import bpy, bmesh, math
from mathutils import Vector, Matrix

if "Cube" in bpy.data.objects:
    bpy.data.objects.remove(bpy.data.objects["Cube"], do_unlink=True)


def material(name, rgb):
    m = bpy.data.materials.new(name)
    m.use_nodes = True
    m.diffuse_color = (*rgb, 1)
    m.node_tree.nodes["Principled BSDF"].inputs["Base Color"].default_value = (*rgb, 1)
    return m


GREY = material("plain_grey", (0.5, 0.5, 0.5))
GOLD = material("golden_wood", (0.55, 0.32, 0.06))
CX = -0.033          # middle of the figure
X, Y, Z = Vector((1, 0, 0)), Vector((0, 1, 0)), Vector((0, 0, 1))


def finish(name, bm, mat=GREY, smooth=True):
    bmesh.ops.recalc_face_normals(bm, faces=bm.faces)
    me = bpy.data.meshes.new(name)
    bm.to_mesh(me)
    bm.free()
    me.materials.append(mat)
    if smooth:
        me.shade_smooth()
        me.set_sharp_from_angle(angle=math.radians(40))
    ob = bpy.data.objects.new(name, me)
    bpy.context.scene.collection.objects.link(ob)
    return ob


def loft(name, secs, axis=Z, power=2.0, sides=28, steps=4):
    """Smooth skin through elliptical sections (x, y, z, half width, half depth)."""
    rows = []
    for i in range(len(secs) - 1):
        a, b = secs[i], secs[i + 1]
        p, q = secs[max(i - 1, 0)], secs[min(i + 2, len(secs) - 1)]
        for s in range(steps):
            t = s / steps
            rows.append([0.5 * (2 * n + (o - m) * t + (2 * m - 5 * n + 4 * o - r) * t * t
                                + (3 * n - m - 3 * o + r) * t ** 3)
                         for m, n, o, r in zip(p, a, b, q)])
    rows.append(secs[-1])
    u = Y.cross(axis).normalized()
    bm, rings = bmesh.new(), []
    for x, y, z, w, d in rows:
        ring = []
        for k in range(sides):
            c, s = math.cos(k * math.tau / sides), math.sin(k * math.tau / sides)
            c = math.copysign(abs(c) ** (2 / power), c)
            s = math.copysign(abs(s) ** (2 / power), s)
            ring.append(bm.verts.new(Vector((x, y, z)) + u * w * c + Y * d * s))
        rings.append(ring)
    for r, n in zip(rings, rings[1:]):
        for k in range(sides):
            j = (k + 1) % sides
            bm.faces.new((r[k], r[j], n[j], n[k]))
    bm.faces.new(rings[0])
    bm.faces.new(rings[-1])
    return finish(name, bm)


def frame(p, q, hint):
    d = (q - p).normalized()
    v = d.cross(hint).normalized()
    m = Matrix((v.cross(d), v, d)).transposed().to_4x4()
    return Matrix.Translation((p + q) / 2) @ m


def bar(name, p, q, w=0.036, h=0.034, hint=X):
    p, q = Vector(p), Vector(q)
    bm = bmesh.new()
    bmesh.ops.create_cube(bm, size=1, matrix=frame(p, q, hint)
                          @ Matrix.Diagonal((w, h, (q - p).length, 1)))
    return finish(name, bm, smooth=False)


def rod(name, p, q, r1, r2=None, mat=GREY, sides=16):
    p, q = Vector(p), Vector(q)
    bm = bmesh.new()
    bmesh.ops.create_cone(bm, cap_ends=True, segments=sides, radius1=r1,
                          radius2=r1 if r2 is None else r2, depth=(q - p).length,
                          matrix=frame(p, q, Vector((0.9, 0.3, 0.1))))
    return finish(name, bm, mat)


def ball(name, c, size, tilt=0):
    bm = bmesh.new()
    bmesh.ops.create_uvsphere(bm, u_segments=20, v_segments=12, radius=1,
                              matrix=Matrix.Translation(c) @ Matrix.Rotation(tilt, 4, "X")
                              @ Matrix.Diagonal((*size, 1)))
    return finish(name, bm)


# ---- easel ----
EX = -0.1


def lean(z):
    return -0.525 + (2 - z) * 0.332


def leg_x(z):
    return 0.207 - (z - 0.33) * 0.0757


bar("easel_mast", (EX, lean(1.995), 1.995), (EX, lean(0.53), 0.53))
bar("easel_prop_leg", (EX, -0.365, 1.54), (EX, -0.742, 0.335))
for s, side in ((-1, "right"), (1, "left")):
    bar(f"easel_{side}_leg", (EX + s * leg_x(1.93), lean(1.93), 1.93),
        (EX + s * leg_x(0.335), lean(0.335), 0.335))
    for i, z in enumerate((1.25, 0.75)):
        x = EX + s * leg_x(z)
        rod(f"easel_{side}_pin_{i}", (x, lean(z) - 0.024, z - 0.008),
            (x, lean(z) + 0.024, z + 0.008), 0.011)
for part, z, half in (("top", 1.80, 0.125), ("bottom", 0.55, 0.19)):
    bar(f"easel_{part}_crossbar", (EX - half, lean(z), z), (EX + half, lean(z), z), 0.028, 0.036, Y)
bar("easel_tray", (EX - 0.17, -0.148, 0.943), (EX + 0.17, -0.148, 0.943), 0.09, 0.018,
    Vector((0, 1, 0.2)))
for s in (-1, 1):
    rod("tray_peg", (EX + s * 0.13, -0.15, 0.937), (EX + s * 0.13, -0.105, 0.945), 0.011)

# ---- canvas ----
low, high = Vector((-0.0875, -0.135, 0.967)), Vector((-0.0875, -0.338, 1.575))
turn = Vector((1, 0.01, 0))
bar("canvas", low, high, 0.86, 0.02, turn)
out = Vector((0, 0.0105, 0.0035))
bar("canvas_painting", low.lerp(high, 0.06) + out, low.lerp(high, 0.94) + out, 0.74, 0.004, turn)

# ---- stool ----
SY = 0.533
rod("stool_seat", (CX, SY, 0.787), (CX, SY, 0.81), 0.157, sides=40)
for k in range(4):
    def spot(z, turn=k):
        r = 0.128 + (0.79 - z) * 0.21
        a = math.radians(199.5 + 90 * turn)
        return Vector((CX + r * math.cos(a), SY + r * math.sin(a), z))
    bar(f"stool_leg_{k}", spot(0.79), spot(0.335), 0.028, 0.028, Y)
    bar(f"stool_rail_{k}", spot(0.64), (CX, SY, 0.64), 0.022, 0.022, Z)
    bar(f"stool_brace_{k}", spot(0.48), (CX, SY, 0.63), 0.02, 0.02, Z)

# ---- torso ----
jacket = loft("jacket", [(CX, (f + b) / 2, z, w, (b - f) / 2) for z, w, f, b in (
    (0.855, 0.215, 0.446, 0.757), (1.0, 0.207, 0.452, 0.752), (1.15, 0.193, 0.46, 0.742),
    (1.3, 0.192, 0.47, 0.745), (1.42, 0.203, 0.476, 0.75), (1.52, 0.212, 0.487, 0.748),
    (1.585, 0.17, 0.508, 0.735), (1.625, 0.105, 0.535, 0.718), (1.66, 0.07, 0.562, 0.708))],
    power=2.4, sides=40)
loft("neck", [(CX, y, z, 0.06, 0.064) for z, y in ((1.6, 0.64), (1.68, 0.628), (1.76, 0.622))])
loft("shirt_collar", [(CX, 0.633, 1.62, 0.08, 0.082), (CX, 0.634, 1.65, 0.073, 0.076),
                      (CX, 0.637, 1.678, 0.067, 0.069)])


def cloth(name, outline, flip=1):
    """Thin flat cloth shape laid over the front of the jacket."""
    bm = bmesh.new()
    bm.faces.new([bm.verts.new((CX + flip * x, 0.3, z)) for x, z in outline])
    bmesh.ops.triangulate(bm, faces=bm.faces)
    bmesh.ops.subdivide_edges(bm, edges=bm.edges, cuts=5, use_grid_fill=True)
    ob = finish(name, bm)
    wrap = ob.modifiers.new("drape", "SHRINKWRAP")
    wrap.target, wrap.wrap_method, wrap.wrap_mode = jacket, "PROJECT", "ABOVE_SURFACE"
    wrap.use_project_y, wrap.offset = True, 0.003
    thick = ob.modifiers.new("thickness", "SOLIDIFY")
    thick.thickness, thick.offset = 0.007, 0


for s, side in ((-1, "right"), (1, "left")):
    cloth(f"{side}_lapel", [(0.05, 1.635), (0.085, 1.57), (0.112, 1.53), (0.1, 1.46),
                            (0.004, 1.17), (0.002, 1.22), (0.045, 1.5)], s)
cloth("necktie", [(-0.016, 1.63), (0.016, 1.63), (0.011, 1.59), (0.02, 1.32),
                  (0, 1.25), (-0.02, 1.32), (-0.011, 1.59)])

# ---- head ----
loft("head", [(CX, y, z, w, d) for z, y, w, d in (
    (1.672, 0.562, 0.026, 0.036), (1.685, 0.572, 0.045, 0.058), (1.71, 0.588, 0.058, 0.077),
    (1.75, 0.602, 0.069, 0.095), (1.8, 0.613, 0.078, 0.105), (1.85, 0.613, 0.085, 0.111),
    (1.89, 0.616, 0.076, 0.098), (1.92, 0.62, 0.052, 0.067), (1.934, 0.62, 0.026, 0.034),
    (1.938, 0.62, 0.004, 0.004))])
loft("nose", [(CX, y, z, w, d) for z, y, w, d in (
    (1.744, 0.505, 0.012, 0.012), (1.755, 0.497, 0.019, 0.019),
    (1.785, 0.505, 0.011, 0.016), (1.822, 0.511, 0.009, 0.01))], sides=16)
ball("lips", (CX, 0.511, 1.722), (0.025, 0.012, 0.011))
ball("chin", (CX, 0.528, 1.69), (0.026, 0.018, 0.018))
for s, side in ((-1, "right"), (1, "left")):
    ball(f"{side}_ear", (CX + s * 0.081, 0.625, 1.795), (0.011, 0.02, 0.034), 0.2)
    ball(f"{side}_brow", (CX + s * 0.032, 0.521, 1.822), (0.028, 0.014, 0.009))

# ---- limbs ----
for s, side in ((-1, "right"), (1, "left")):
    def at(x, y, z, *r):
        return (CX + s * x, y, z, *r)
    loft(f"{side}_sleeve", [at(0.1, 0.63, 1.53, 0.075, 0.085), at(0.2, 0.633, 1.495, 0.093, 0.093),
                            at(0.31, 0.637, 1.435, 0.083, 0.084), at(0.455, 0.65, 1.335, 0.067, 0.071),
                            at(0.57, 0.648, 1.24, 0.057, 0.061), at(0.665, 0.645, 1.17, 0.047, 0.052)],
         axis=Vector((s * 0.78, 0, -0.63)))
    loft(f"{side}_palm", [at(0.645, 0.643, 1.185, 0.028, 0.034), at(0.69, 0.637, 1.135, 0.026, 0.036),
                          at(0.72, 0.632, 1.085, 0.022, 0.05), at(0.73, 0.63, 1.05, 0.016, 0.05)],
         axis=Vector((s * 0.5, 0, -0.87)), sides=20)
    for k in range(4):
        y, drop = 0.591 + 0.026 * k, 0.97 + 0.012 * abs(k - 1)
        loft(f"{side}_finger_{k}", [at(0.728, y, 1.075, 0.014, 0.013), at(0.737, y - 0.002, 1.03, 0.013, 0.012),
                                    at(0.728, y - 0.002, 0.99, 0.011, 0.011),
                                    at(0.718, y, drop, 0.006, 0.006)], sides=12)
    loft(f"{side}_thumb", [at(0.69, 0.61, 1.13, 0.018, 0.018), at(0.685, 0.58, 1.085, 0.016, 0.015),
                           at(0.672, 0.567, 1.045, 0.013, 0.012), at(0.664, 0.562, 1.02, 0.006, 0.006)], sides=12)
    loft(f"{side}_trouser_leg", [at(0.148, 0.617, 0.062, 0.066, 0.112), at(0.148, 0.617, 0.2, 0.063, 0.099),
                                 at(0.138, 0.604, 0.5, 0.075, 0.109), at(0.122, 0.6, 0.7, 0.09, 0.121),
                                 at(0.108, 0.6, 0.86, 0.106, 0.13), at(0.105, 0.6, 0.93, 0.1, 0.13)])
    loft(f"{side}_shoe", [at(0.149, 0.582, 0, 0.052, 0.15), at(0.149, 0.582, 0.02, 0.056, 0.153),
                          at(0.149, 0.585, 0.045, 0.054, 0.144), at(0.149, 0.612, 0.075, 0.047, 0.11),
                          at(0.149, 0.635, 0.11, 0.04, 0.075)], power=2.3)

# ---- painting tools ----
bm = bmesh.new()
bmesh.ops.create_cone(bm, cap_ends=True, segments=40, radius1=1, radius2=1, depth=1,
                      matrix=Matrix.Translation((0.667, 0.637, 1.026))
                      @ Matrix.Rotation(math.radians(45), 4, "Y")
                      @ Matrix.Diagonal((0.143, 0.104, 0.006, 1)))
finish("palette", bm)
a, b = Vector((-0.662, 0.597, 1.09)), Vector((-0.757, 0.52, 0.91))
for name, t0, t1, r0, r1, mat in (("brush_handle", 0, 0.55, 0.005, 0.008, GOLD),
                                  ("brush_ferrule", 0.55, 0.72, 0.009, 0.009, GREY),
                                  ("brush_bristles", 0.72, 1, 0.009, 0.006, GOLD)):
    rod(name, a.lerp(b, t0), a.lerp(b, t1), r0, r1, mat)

- Task item:
Could you copy out every line in the material above that contains the string "lean"?

- Output:
def lean(z):
bar("easel_mast", (EX, lean(1.995), 1.995), (EX, lean(0.53), 0.53))
    bar(f"easel_{side}_leg", (EX + s * leg_x(1.93), lean(1.93), 1.93),
        (EX + s * leg_x(0.335), lean(0.335), 0.335))
        rod(f"easel_{side}_pin_{i}", (x, lean(z) - 0.024, z - 0.008),
            (x, lean(z) + 0.024, z + 0.008), 0.011)
    bar(f"easel_{part}_crossbar", (EX - half, lean(z), z), (EX + half, lean(z), z), 0.028, 0.036, Y)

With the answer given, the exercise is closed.